* WORK INSTRUCTIONS: Could you copy exactly the lines from the start of the records through the one containing "# Seat cushion", both included, and leave out the pictures?
--- DATA SUPPLIED ---
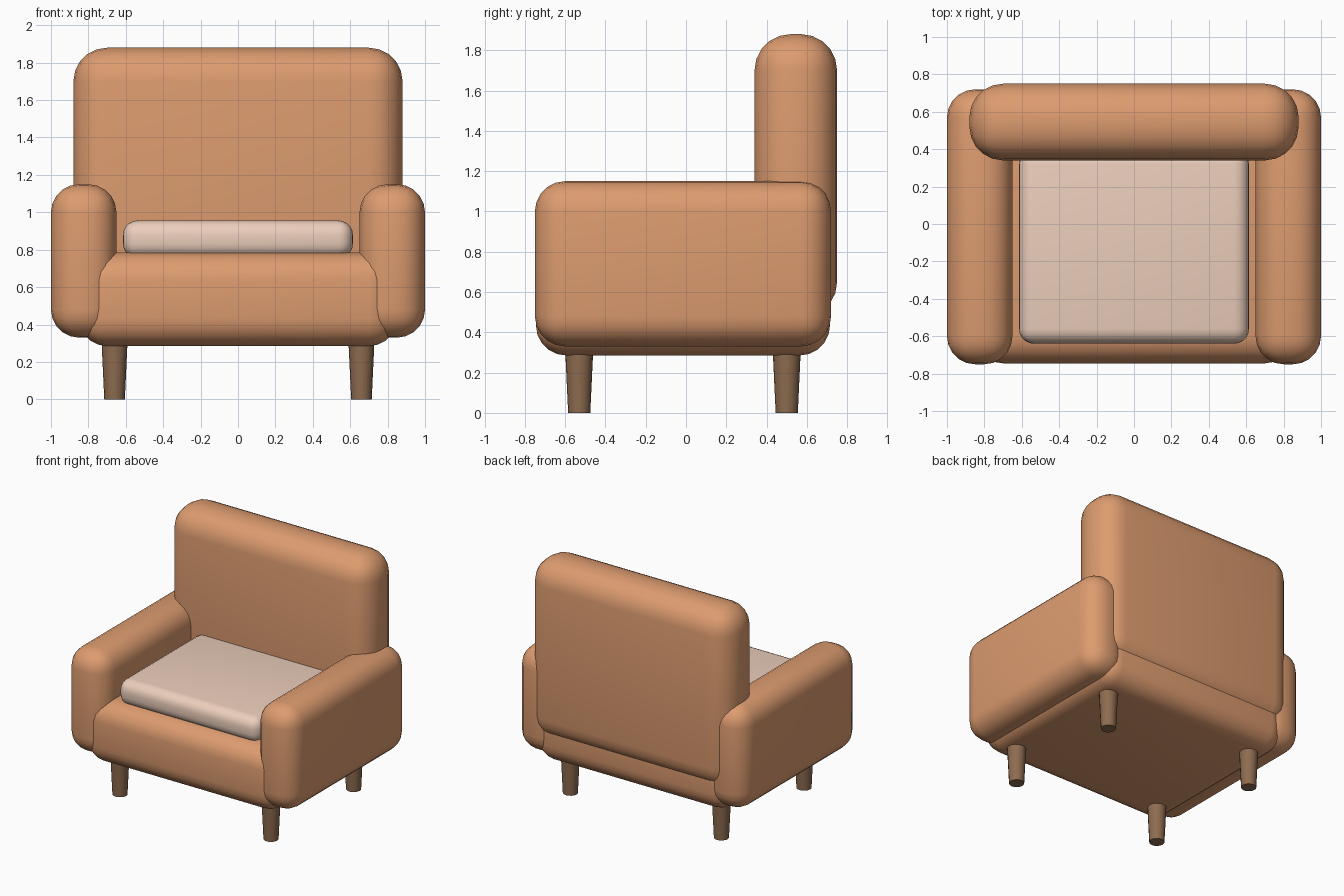
import bpy

if "Cube" in bpy.data.objects:
    bpy.data.objects.remove(bpy.data.objects["Cube"])


def material(name, rgb):
    m = bpy.data.materials.new(name)
    m.diffuse_color = (*rgb, 1)
    m.use_nodes = True
    m.node_tree.nodes["Principled BSDF"].inputs["Base Color"].default_value = m.diffuse_color
    return m


FABRIC = material("fabric", (0.72, 0.33, 0.16))
CUSHION = material("cushion_fabric", (0.84, 0.62, 0.50))
WOOD = material("wood", (0.27, 0.15, 0.08))


def finish(obj, name, mat):
    obj.name = name
    obj.data.materials.append(mat)
    bpy.ops.object.shade_smooth_by_angle()


def rounded_box(name, xs, ys, zs, radius, mat, segments=5):
    bounds = (xs, ys, zs)
    bpy.ops.mesh.primitive_cube_add(size=1, location=[(a + b) / 2 for a, b in bounds])
    obj = bpy.context.object
    obj.scale = [b - a for a, b in bounds]
    bpy.ops.object.transform_apply(location=False, rotation=False, scale=True)
    bevel = obj.modifiers.new("round_edges", 'BEVEL')
    bevel.width = radius
    bevel.segments = segments
    bpy.ops.object.modifier_apply(modifier=bevel.name)
    finish(obj, name, mat)


# Upholstered body
rounded_box("base", (-0.85, 0.85), (-0.745, 0.715), (0.285, 0.785), 0.15, FABRIC)
rounded_box("backrest", (-0.88, 0.88), (0.34, 0.75), (0.47, 1.88), 0.18, FABRIC)
for side, name in ((-1, "left_arm"), (1, "right_arm")):
    rounded_box(name, sorted((side * 0.65, side * 1.0)), (-0.75, 0.72),
                (0.33, 1.15), 0.15, FABRIC)

# Seat cushion
rounded_box("seat_cushion", (-0.615, 0.615), (-0.64, 0.40), (0.755, 0.957), 0.08, CUSHION)

# Tapered legs
for y, row in ((-0.53, "front"), (0.50, "back")):
    for x, side in ((-0.66, "left"), (0.66, "right")):
        bpy.ops.mesh.primitive_cone_add(vertices=16, radius1=0.055, radius2=0.07,
                                        depth=0.32, location=(x, y, 0.16))
        finish(bpy.context.object, f"{row}_{side}_leg", WOOD)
---
* ANSWER AREA:
import bpy

if "Cube" in bpy.data.objects:
    bpy.data.objects.remove(bpy.data.objects["Cube"])


def material(name, rgb):
    m = bpy.data.materials.new(name)
    m.diffuse_color = (*rgb, 1)
    m.use_nodes = True
    m.node_tree.nodes["Principled BSDF"].inputs["Base Color"].default_value = m.diffuse_color
    return m


FABRIC = material("fabric", (0.72, 0.33, 0.16))
CUSHION = material("cushion_fabric", (0.84, 0.62, 0.50))
WOOD = material("wood", (0.27, 0.15, 0.08))


def finish(obj, name, mat):
    obj.name = name
    obj.data.materials.append(mat)
    bpy.ops.object.shade_smooth_by_angle()


def rounded_box(name, xs, ys, zs, radius, mat, segments=5):
    bounds = (xs, ys, zs)
    bpy.ops.mesh.primitive_cube_add(size=1, location=[(a + b) / 2 for a, b in bounds])
    obj = bpy.context.object
    obj.scale = [b - a for a, b in bounds]
    bpy.ops.object.transform_apply(location=False, rotation=False, scale=True)
    bevel = obj.modifiers.new("round_edges", 'BEVEL')
    bevel.width = radius
    bevel.segments = segments
    bpy.ops.object.modifier_apply(modifier=bevel.name)
    finish(obj, name, mat)


# Upholstered body
rounded_box("base", (-0.85, 0.85), (-0.745, 0.715), (0.285, 0.785), 0.15, FABRIC)
rounded_box("backrest", (-0.88, 0.88), (0.34, 0.75), (0.47, 1.88), 0.18, FABRIC)
for side, name in ((-1, "left_arm"), (1, "right_arm")):
    rounded_box(name, sorted((side * 0.65, side * 1.0)), (-0.75, 0.72),
                (0.33, 1.15), 0.15, FABRIC)

# Seat cushion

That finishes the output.